Nepal: Maoists Are Routed in Nepalese Election | New York Times

Nepal’s dominant Communist party was routed, the country’s politics swung sharply to the right, and India’s influence in Nepal is likely to soar after the first set of results from last week’s election were finalized Monday. The Nepali Congress, the country’s oldest political party and one that favors close ties with India, won 105 of the 240 directly elected seats. The Communist Party of Nepal (Unified Marxist-Leninist) came in second with 91 seats. Despite their party’s name, the Marxist-Leninists are considered centrists in Nepal. The majority of seats in the Constituent Assembly will be determined by proportional votes, and in those preliminary returns the Nepali Congress is again first followed by the Marxist-Leninists, according to the Election Commission of Nepal. Together, the two parties will likely dominate the new Constituent Assembly. Since a two-thirds majority in the Constituent Assembly is required for a constitution to be adopted, however, the Maoists may still play a critical albeit reduced role.
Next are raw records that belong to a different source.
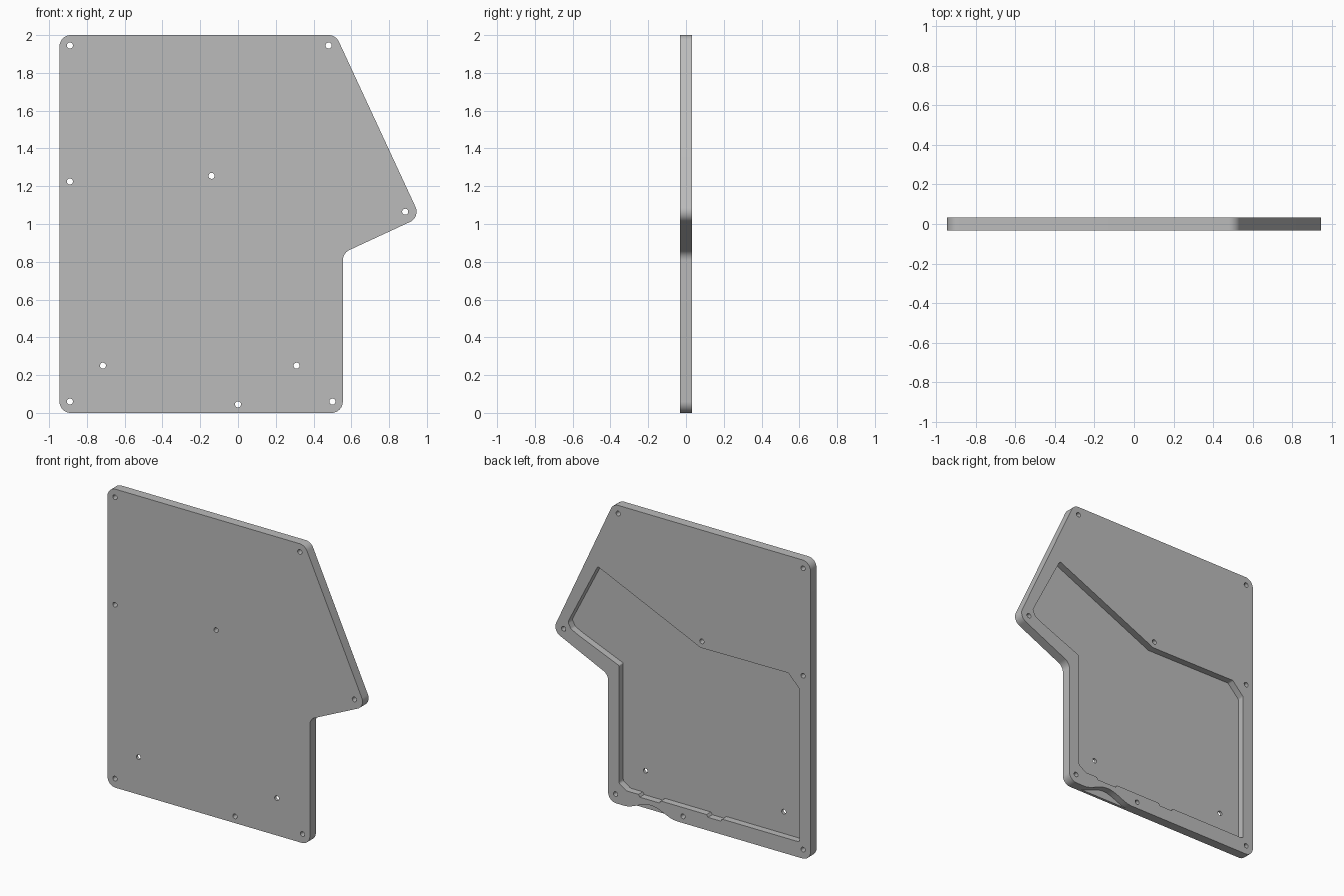
import bpy
import bmesh
from math import cos, pi, tan
from mathutils import Vector

if "Cube" in bpy.data.objects:
    bpy.data.objects.remove(bpy.data.objects["Cube"], do_unlink=True)

FRONT, BACK, FLOOR = -0.032, 0.032, -0.014
OVER = BACK + 0.05


def fillet(corners, steps=10):
    """Round each (x, z, radius) corner of a closed profile."""
    out = []
    for i, (x, z, r) in enumerate(corners):
        p = Vector((x, z))
        if r == 0:
            out.append(p)
            continue
        a = (Vector(corners[i - 1][:2]) - p).normalized()
        b = (Vector(corners[(i + 1) % len(corners)][:2]) - p).normalized()
        reach = r / tan(a.angle(b) / 2)
        centre = p + (a + b).normalized() * (r ** 2 + reach ** 2) ** 0.5
        start = (p + a * reach - centre).normalized()
        end = (p + b * reach - centre).normalized()
        for k in range(steps + 1):
            out.append(centre + start.slerp(end, k / steps).normalized() * r)
    return out


def prism(name, profile, y0, y1):
    """Closed solid from an x-z profile, running along y."""
    bm = bmesh.new()
    near, far = [[bm.verts.new((p[0], y, p[1])) for p in profile] for y in (y0, y1)]
    bm.faces.new(near)
    bm.faces.new(far[::-1])
    for i in range(len(profile)):
        bm.faces.new((near[i], near[i - 1], far[i - 1], far[i]))
    bmesh.ops.recalc_face_normals(bm, faces=bm.faces)
    mesh = bpy.data.meshes.new(name)
    bm.to_mesh(mesh)
    bm.free()
    obj = bpy.data.objects.new(name, mesh)
    bpy.context.collection.objects.link(obj)
    return obj


# Outer case plate
R = 0.06
plate = prism("case_plate", fillet([
    (-0.945, 0, R), (0.555, 0, R), (0.555, 0.846, R),
    (0.965, 1.036, R), (0.518, 2, R), (-0.945, 2, R)]), FRONT, BACK)

# Back pocket, with two shallow notches in its lower edge
pocket = prism("pocket_cutter", fillet([
    (-0.865, 0.104, 0.015),
    (-0.29, 0.104, 0), (-0.28, 0.088, 0), (-0.185, 0.088, 0), (-0.175, 0.104, 0),
    (0.165, 0.104, 0), (0.175, 0.088, 0), (0.32, 0.088, 0), (0.33, 0.104, 0),
    (0.42, 0.104, 0.02), (0.475, 0.14, 0.02), (0.475, 0.928, 0.01),
    (0.771, 1.05, 0.02), (0.83, 1.078, 0.02), (0.853, 1.12, 0.02),
    (0.632, 1.55, 0.012), (-0.13, 1.21, 0), (-0.78, 1.215, 0.02),
    (-0.865, 1.128, 0.02)], 4), FLOOR, OVER)

# Smooth cable scoop under the bottom rim
wave = [(0.04 + 0.4 * t / 24, 0.055 * (1 - cos(2 * pi * t / 24)) / 2 - 0.0005)
        for t in range(25)]
scoop = prism("scoop_cutter", wave + [(0.44, -0.05), (0.04, -0.05)], FLOOR, OVER)

# Screw holes
cutters = [pocket, scoop]
for x, z in [(-0.89, 1.945), (0.48, 1.945), (-0.89, 1.225), (-0.14, 1.255),
             (0.885, 1.065), (-0.715, 0.25), (0.31, 0.25),
             (-0.89, 0.06), (0.5, 0.06), (0, 0.045)]:
    bpy.ops.mesh.primitive_cylinder_add(vertices=24, radius=0.016, depth=0.3,
                                        location=(x, 0, z), rotation=(pi / 2, 0, 0))
    hole = bpy.context.object
    hole.name = "screw_hole_cutter"
    cutters.append(hole)

# Cut everything, then drop the cutters
for cutter in cutters:
    cutter.hide_render = True
    mod = plate.modifiers.new(cutter.name, "BOOLEAN")
    mod.operation = "DIFFERENCE"
    mod.solver = "EXACT"
    mod.object = cutter
bpy.ops.object.select_all(action="DESELECT")
plate.select_set(True)
bpy.context.view_layer.objects.active = plate
for mod in list(plate.modifiers):
    bpy.ops.object.modifier_apply(modifier=mod.name)
for cutter in cutters:
    bpy.data.objects.remove(cutter, do_unlink=True)

# Plain grey finish
grey = bpy.data.materials.new("plain_grey")
grey.use_nodes = True
colour = (0.5, 0.5, 0.5, 1)
grey.diffuse_color = colour
grey.node_tree.nodes["Principled BSDF"].inputs["Base Color"].default_value = colour
plate.data.materials.clear()
plate.data.materials.append(grey)
bpy.ops.object.shade_smooth_by_angle(angle=pi / 6)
The Unified Communist Party of Nepal (Maoist) secured only 26 seats in the direct election, a small fraction of the total it earned in the 2008 elections.
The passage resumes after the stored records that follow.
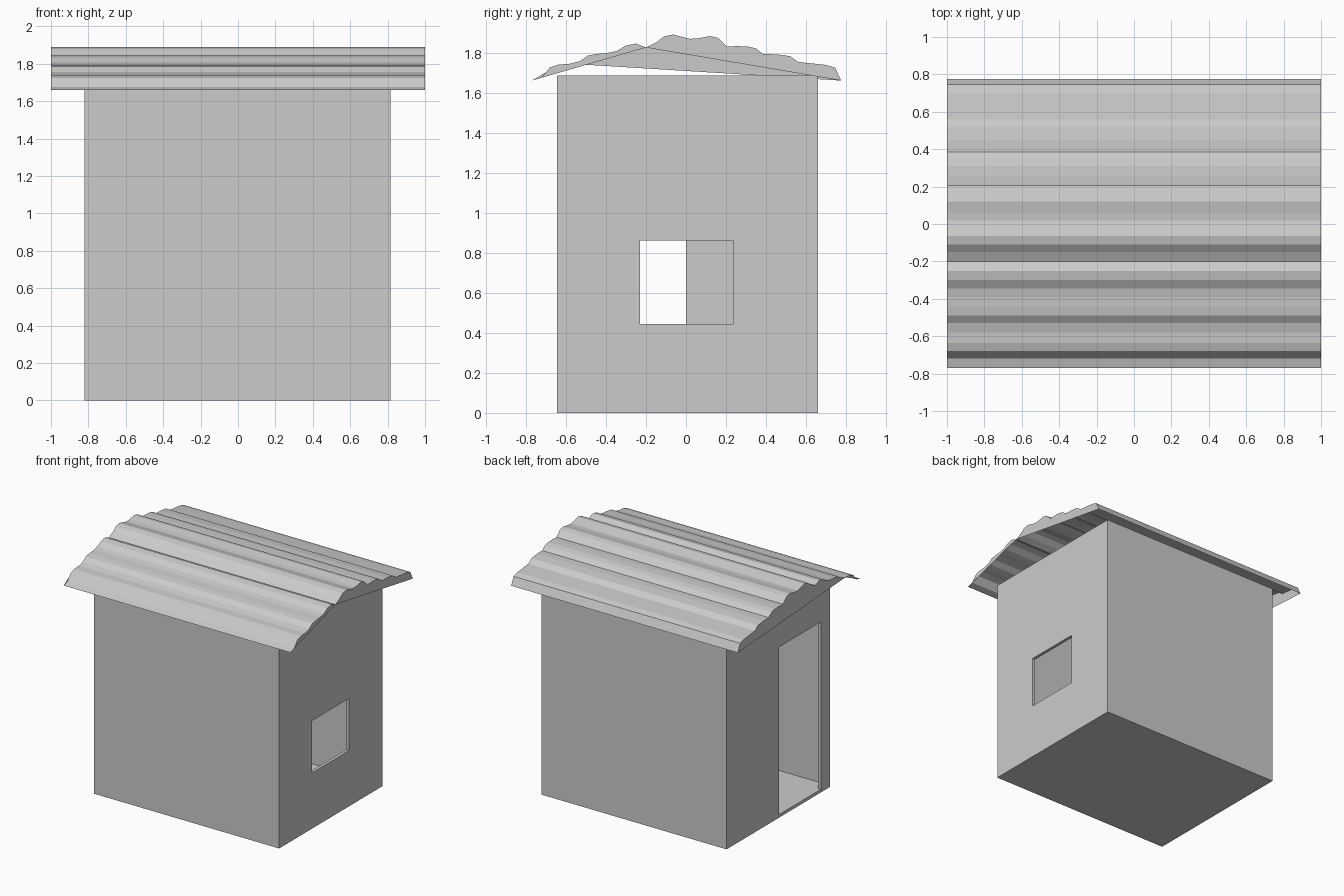
import bpy, bmesh
from mathutils import Vector

if "Cube" in bpy.data.objects:
    bpy.data.objects.remove(bpy.data.objects["Cube"])


def box(name, lo, hi):
    """Axis-aligned box between two corners."""
    lo, hi = Vector(lo), Vector(hi)
    bm = bmesh.new()
    bmesh.ops.create_cube(bm, size=1)
    for v in bm.verts:
        v.co = (lo + hi) / 2 + v.co * (hi - lo)
    me = bpy.data.meshes.new(name)
    bm.to_mesh(me)
    bm.free()
    ob = bpy.data.objects.new(name, me)
    bpy.context.collection.objects.link(ob)
    return ob


# Hollow hut body with thin walls and floor
T = 0.025
LO, HI = (-0.82, -0.645, 0), (0.815, 0.66, 1.685)
walls = box("hut_walls", LO, HI)
cutters = [
    box("cavity_cutter", [c + T for c in LO], [c - T for c in HI]),
    box("window_cutter", (0.7, -0.23, 0.445), (0.9, 0.235, 0.86)),  # right side
    box("door_cutter", (-0.9, -0.53, T), (-0.7, 0.0, 1.36)),        # left side
]
for c in cutters:
    m = walls.modifiers.new(c.name, 'BOOLEAN')
    m.operation = 'DIFFERENCE'
    m.solver = 'EXACT'
    m.object = c

# Bake the openings and remove the cutters
bpy.context.view_layer.update()
deps = bpy.context.evaluated_depsgraph_get()
baked = bpy.data.meshes.new_from_object(walls.evaluated_get(deps))
walls.modifiers.clear()
walls.data = baked
for c in cutters:
    bpy.data.objects.remove(c)

# Corrugated roof: irregular wavy profile (y, z) swept along x
profile = [
    (-0.77, 1.66), (-0.72, 1.675), (-0.68, 1.725), (-0.635, 1.74),
    (-0.58, 1.744), (-0.53, 1.757), (-0.49, 1.785), (-0.445, 1.793),
    (-0.39, 1.798), (-0.345, 1.808), (-0.30, 1.835), (-0.25, 1.845),
    (-0.20, 1.825), (-0.15, 1.85), (-0.11, 1.88), (-0.065, 1.89),
    (0.02, 1.868), (0.06, 1.871), (0.12, 1.882), (0.16, 1.873),
    (0.205, 1.83), (0.255, 1.832), (0.31, 1.83), (0.35, 1.82),
    (0.385, 1.792), (0.45, 1.791), (0.52, 1.782), (0.56, 1.753),
    (0.635, 1.745), (0.70, 1.738), (0.745, 1.724), (0.775, 1.66),
]
bm = bmesh.new()
left = [bm.verts.new((-1, y, z)) for y, z in profile]
right = [bm.verts.new((1, y, z)) for y, z in profile]
for i in range(len(profile) - 1):
    bm.faces.new((left[i], right[i], right[i + 1], left[i + 1]))

# Gable fills, split at a different wave on each end
for row, split in ((left, 4), (right, 12)):
    for part in (row[:split + 1], row[split:]):
        bm.faces.new(part if row is left else part[::-1])
bm.normal_update()
me = bpy.data.meshes.new("corrugated_roof")
bm.to_mesh(me)
bm.free()
bpy.context.collection.objects.link(bpy.data.objects.new("corrugated_roof", me))
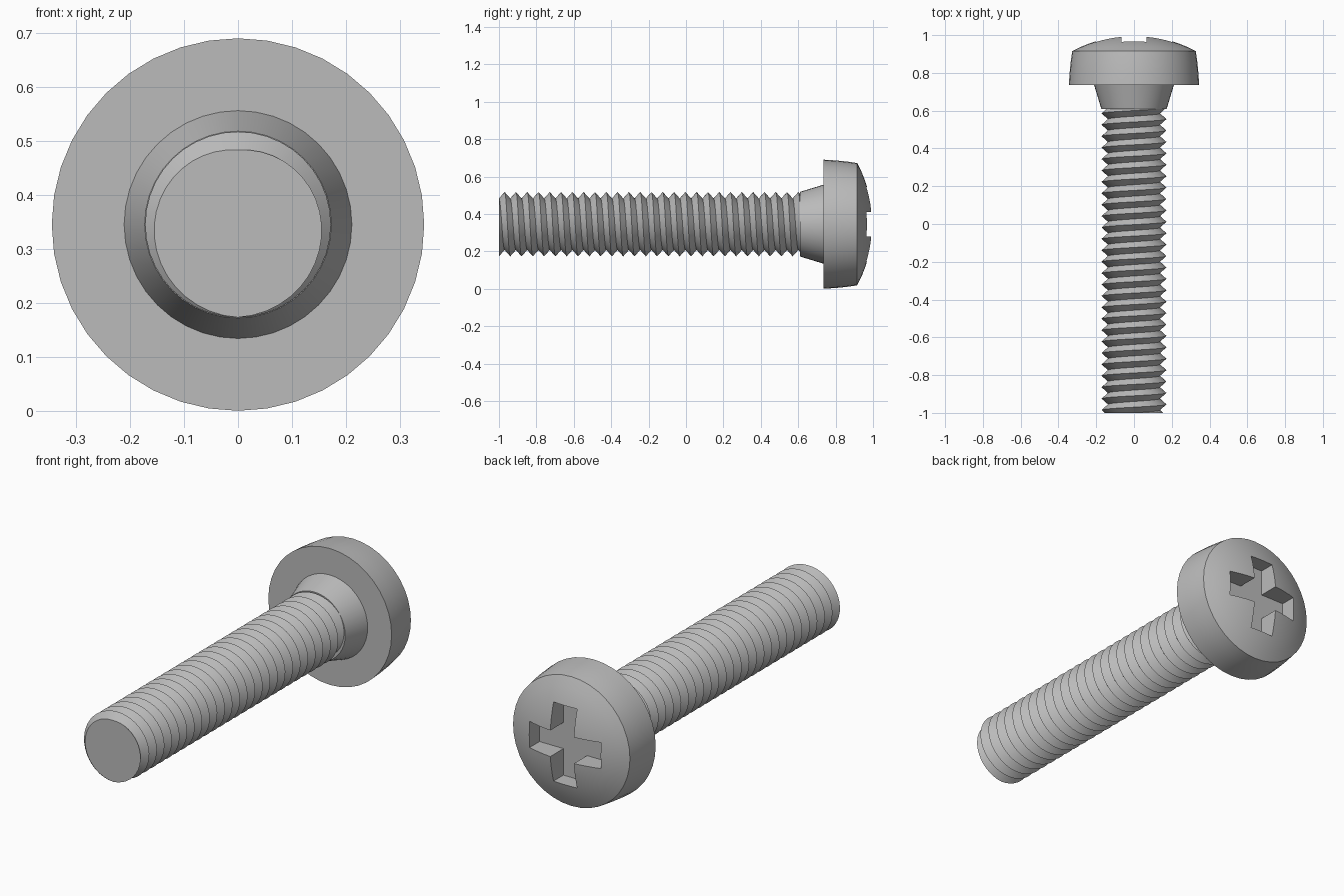
import bpy, bmesh, math

if "Cube" in bpy.data.objects:
    bpy.data.objects.remove(bpy.data.objects["Cube"])

AXIS_Z = 0.3455          # height of the screw axis
SEG = 40                 # sides around the axis

steel = bpy.data.materials.new("grey steel")
steel.diffuse_color = (0.5, 0.5, 0.5, 1)
steel.use_nodes = True
steel.node_tree.nodes["Principled BSDF"].inputs["Base Color"].default_value = steel.diffuse_color


def around(r, y, a):
    """Point at radius r and angle a (0 = down, turning towards -x)."""
    return (-r * math.sin(a), y, AXIS_Z - r * math.cos(a))


def finish(name, bm):
    bmesh.ops.remove_doubles(bm, verts=bm.verts, dist=1e-5)
    bmesh.ops.recalc_face_normals(bm, faces=bm.faces)
    mesh = bpy.data.meshes.new(name)
    bm.to_mesh(mesh)
    bm.free()
    mesh.materials.append(steel)
    ob = bpy.data.objects.new(name, mesh)
    bpy.context.collection.objects.link(ob)
    return ob


def smooth(ob):
    bpy.ops.object.select_all(action='DESELECT')
    ob.select_set(True)
    bpy.context.view_layer.objects.active = ob
    bpy.ops.object.shade_smooth_by_angle(angle=math.radians(30))


# Head with collar: a lathe profile of (radius, y)
R, TOP = 0.70, 0.997
dome = [(r, TOP - R + math.sqrt(R * R - r * r))
        for r in (0.28, 0.23, 0.18, 0.13, 0.08, 0.04)]
profile = [(0.173, 0.61), (0.211, 0.735), (0.345, 0.735), (0.341, 0.80),
           (0.335, 0.86), (0.327, 0.915)] + dome
bm = bmesh.new()
rings = [[bm.verts.new(around(r, y, math.tau * i / SEG)) for i in range(SEG)]
         for r, y in profile]
for a, b in zip(rings, rings[1:]):
    for i in range(SEG):
        j = (i + 1) % SEG
        bm.faces.new((a[i], a[j], b[j], b[i]))
bm.faces.new(rings[0])
tip = bm.verts.new((0, TOP, AXIS_Z))
for i in range(SEG):
    bm.faces.new((rings[-1][i], rings[-1][(i + 1) % SEG], tip))
head = finish("head", bm)

# Cross recess cut into the dome
W, L, FLOOR = 0.066, 0.20, 0.885
bm = bmesh.new()
outline = []
for q in range(4):
    c, s = round(math.cos(q * math.pi / 2)), round(math.sin(q * math.pi / 2))
    for x, z in ((L, -W), (L, W), (W, W)):
        outline.append(bm.verts.new((x * c - z * s, FLOOR, AXIS_Z + x * s + z * c)))
face = bm.faces.new(outline)
ext = bmesh.ops.extrude_face_region(bm, geom=[face])
bmesh.ops.translate(bm, vec=(0, 0.3, 0),
                    verts=[v for v in ext["geom"] if isinstance(v, bmesh.types.BMVert)])
cutter = finish("recess_cutter", bm)
cutter.hide_render = True
mod = head.modifiers.new("recess", 'BOOLEAN')
mod.operation = 'DIFFERENCE'
mod.object = cutter
mod.solver = 'EXACT'
bpy.context.view_layer.objects.active = head
bpy.ops.object.modifier_apply(modifier=mod.name)
bpy.data.objects.remove(cutter)
smooth(head)

# Threaded shaft: right-handed helical ridge, clipped flat at both ends
Y0, Y1, PITCH = -1.0, 0.612, 0.0604
CREST, ROOT = 0.172, 0.138
ROWS = range(-2, int((Y1 - Y0) / PITCH * 2) + 4)


def thread_point(i, k):
    turn = i / SEG
    y = min(max(Y0 + PITCH * (turn + k / 2), Y0), Y1)
    t = ((y - Y0) / PITCH - turn) % 1.0
    r = ROOT + (CREST - ROOT) * abs(1 - 2 * t)
    return around(r, y, math.tau * turn)


bm = bmesh.new()
cols = [[bm.verts.new(thread_point(i, k)) for k in ROWS] for i in range(SEG + 1)]
for a, b in zip(cols, cols[1:]):
    for k in range(len(ROWS) - 1):
        bm.faces.new((a[k], b[k], b[k + 1], a[k + 1]))
bmesh.ops.remove_doubles(bm, verts=bm.verts, dist=1e-5)
bmesh.ops.dissolve_degenerate(bm, edges=bm.edges, dist=1e-5)
# Flat end caps
bmesh.ops.holes_fill(bm, edges=[e for e in bm.edges if e.is_boundary], sides=0)
shaft = finish("threaded_shaft", bm)
smooth(shaft)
Switzerland: Voters reject wage caps in referendum | Financial Times

Swiss voters have decisively rejected a radical proposal that would have made it illegal for companies to pay any of their staff more than 12 times the wage of their lowest earner. Executive pay has been a hotly debated topic in Switzerland in recent months, with the country voting in March to ban golden hellos and golden goodbyes, amid popular and political outrage over revelations that Novartis planned to pay its outgoing chairman, Daniel Vasella, SFr72m ($79.4m) as part of a non-compete agreement. In the aftermath of that March vote, some polls had suggested that the traditionally business-friendly country, which is home to five of Europe’s 20 best-paid chief executives, might also back the more radical 1:12 initiative. However, in a referendum on Sunday, 65.3 per cent of voters rejected the idea.